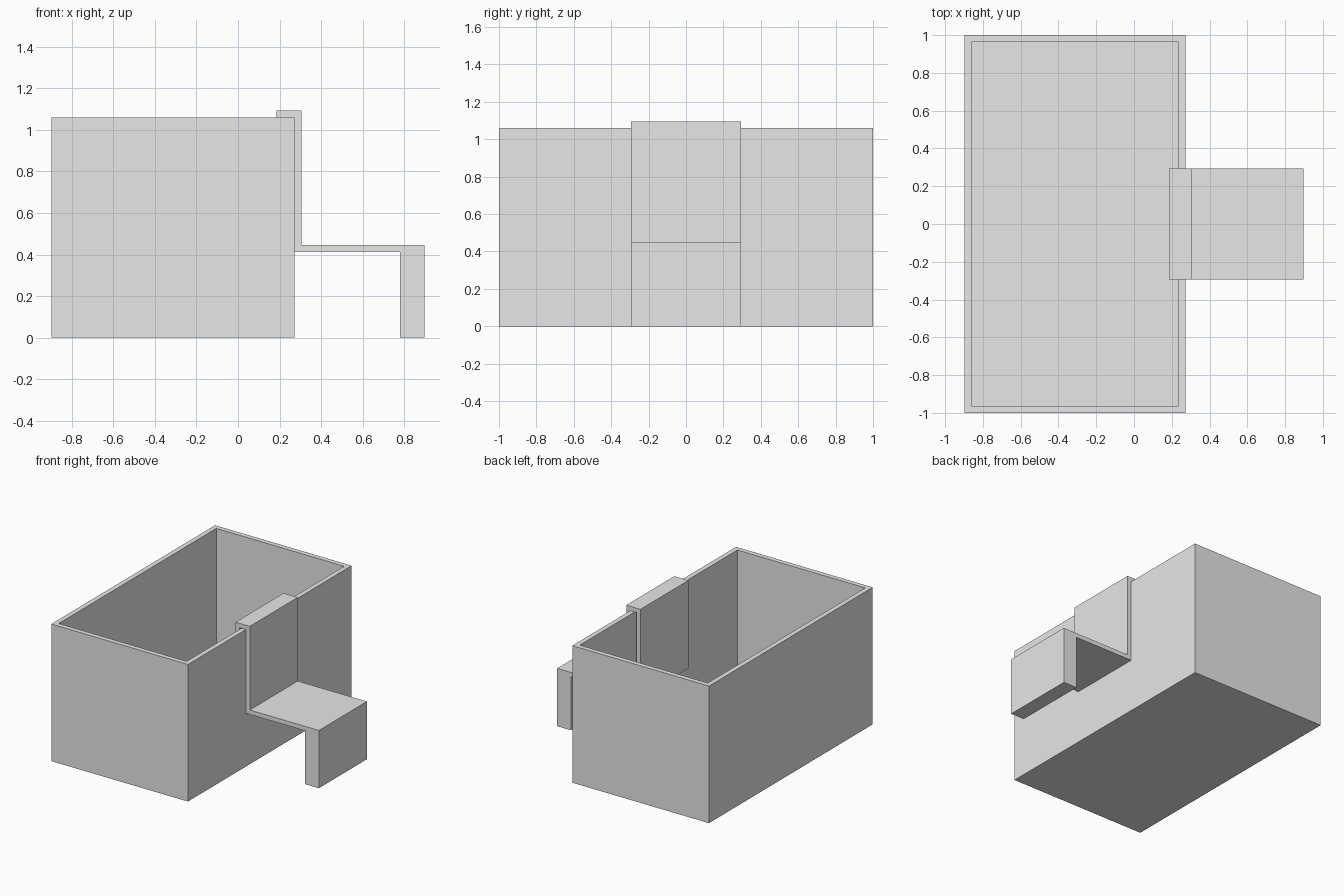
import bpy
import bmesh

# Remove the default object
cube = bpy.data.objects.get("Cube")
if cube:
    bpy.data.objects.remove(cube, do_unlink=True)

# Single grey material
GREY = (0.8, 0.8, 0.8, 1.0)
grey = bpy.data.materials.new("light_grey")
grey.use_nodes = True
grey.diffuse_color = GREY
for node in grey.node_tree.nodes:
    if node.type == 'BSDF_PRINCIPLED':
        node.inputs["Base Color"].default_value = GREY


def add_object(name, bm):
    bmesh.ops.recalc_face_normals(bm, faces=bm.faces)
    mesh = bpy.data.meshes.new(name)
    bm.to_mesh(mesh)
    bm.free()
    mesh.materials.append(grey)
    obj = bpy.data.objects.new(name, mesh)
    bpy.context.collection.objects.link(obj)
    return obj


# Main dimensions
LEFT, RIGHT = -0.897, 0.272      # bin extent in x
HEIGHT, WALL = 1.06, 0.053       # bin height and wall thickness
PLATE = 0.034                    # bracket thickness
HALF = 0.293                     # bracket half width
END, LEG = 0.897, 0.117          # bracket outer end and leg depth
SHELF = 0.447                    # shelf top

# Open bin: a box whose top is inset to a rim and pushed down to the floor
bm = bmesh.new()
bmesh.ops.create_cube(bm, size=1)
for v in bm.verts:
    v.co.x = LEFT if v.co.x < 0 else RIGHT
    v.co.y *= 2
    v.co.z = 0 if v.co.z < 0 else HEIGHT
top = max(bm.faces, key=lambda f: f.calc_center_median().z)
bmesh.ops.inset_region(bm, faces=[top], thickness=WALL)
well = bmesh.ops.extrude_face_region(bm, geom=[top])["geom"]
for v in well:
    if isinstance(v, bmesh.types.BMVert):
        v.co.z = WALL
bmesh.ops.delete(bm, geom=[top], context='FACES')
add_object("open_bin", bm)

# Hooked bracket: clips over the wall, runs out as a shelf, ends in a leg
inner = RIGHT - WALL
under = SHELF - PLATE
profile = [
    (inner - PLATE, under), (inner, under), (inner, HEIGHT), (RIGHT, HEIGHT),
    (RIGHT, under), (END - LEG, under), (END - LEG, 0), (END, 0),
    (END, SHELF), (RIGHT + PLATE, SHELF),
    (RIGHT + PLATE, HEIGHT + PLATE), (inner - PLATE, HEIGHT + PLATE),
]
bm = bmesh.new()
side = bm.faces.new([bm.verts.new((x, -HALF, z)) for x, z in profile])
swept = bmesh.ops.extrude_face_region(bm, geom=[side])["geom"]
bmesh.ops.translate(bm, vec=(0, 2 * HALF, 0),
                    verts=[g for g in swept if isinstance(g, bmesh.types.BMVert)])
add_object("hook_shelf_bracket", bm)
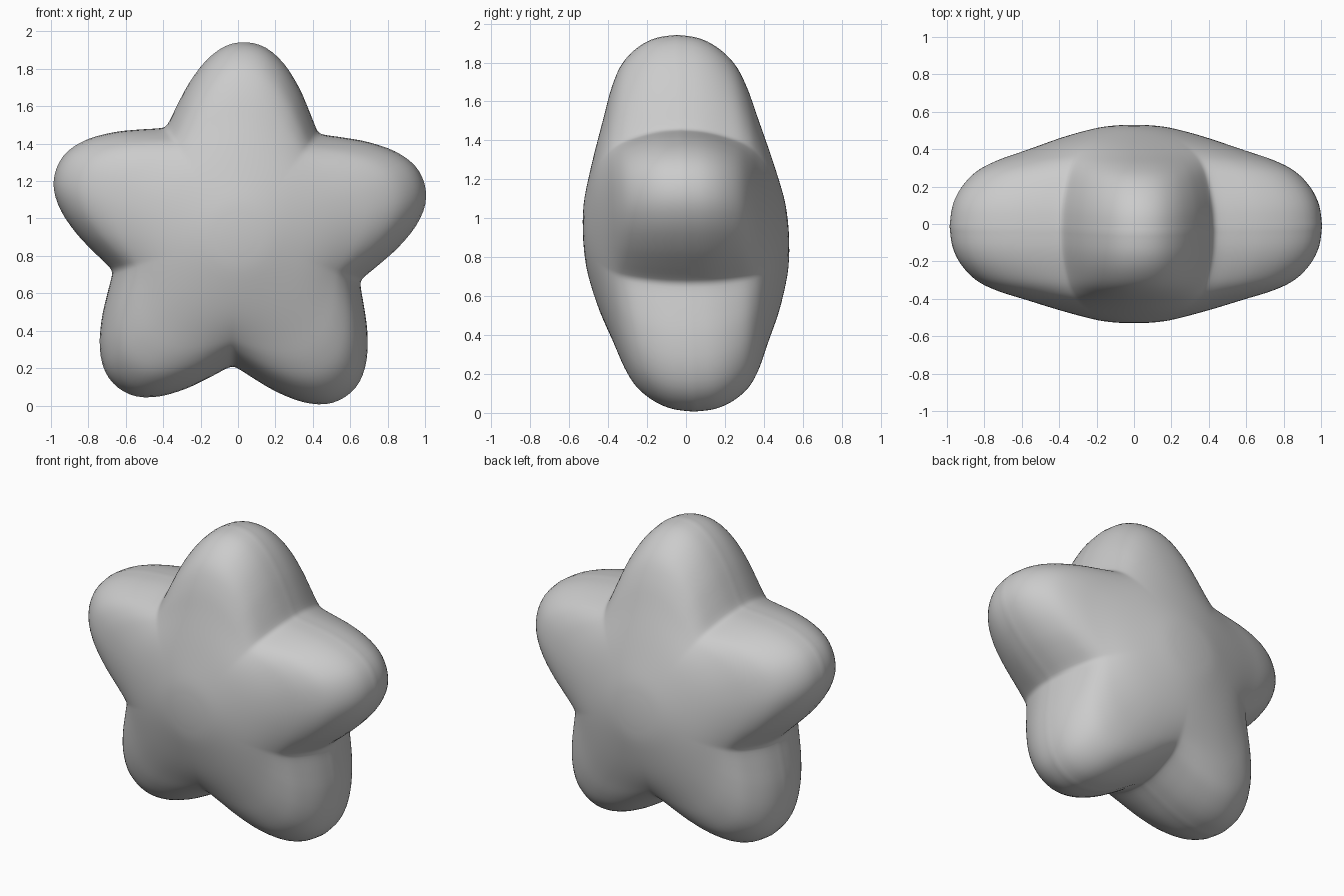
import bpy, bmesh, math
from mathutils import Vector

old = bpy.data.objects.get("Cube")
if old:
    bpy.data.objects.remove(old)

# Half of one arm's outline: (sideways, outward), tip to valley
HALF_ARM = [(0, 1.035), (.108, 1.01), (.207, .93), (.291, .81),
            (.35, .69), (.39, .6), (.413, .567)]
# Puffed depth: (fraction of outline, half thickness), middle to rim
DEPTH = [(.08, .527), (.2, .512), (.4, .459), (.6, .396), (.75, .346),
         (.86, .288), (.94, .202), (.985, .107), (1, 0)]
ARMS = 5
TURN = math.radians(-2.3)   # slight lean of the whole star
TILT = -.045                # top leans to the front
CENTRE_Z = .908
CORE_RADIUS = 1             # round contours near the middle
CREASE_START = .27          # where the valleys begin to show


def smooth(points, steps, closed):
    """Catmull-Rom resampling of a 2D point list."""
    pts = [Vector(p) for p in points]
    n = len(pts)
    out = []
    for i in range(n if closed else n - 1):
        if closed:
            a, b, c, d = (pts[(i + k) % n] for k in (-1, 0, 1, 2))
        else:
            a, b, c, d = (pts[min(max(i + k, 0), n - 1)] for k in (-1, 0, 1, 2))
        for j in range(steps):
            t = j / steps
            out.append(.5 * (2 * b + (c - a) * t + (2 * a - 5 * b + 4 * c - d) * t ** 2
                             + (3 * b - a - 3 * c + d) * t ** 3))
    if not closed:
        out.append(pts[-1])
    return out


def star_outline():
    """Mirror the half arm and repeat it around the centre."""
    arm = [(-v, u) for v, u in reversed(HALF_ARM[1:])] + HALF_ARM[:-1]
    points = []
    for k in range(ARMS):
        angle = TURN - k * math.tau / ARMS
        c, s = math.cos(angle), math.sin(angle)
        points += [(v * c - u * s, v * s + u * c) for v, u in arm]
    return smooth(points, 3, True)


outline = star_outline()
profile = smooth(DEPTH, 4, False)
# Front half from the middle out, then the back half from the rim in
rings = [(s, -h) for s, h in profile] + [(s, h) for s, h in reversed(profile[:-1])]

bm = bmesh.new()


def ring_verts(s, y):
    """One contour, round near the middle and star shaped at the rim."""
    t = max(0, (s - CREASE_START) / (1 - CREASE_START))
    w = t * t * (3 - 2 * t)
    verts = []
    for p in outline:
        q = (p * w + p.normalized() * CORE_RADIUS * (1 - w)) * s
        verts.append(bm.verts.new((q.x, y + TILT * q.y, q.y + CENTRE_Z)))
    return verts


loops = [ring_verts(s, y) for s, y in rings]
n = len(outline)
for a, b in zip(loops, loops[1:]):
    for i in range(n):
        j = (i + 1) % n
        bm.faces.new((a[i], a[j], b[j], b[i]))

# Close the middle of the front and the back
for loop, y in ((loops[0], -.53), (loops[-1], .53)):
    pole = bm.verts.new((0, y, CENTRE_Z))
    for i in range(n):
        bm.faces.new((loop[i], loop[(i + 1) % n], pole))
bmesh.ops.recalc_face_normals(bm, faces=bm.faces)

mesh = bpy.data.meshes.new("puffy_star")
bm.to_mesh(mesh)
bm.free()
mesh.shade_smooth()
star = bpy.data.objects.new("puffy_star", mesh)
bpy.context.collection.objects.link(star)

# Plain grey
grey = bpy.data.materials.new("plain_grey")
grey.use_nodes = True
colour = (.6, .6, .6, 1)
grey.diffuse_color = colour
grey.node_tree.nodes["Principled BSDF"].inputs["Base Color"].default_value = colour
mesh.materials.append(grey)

━━━━━━━━━━

- EXERCISE DESCRIPTION -
From the entries above, extract every line where the word "loops" appears.

- RESPONSE TO THIS EXERCISE -
loops = [ring_verts(s, y) for s, y in rings]
for a, b in zip(loops, loops[1:]):
for loop, y in ((loops[0], -.53), (loops[-1], .53)):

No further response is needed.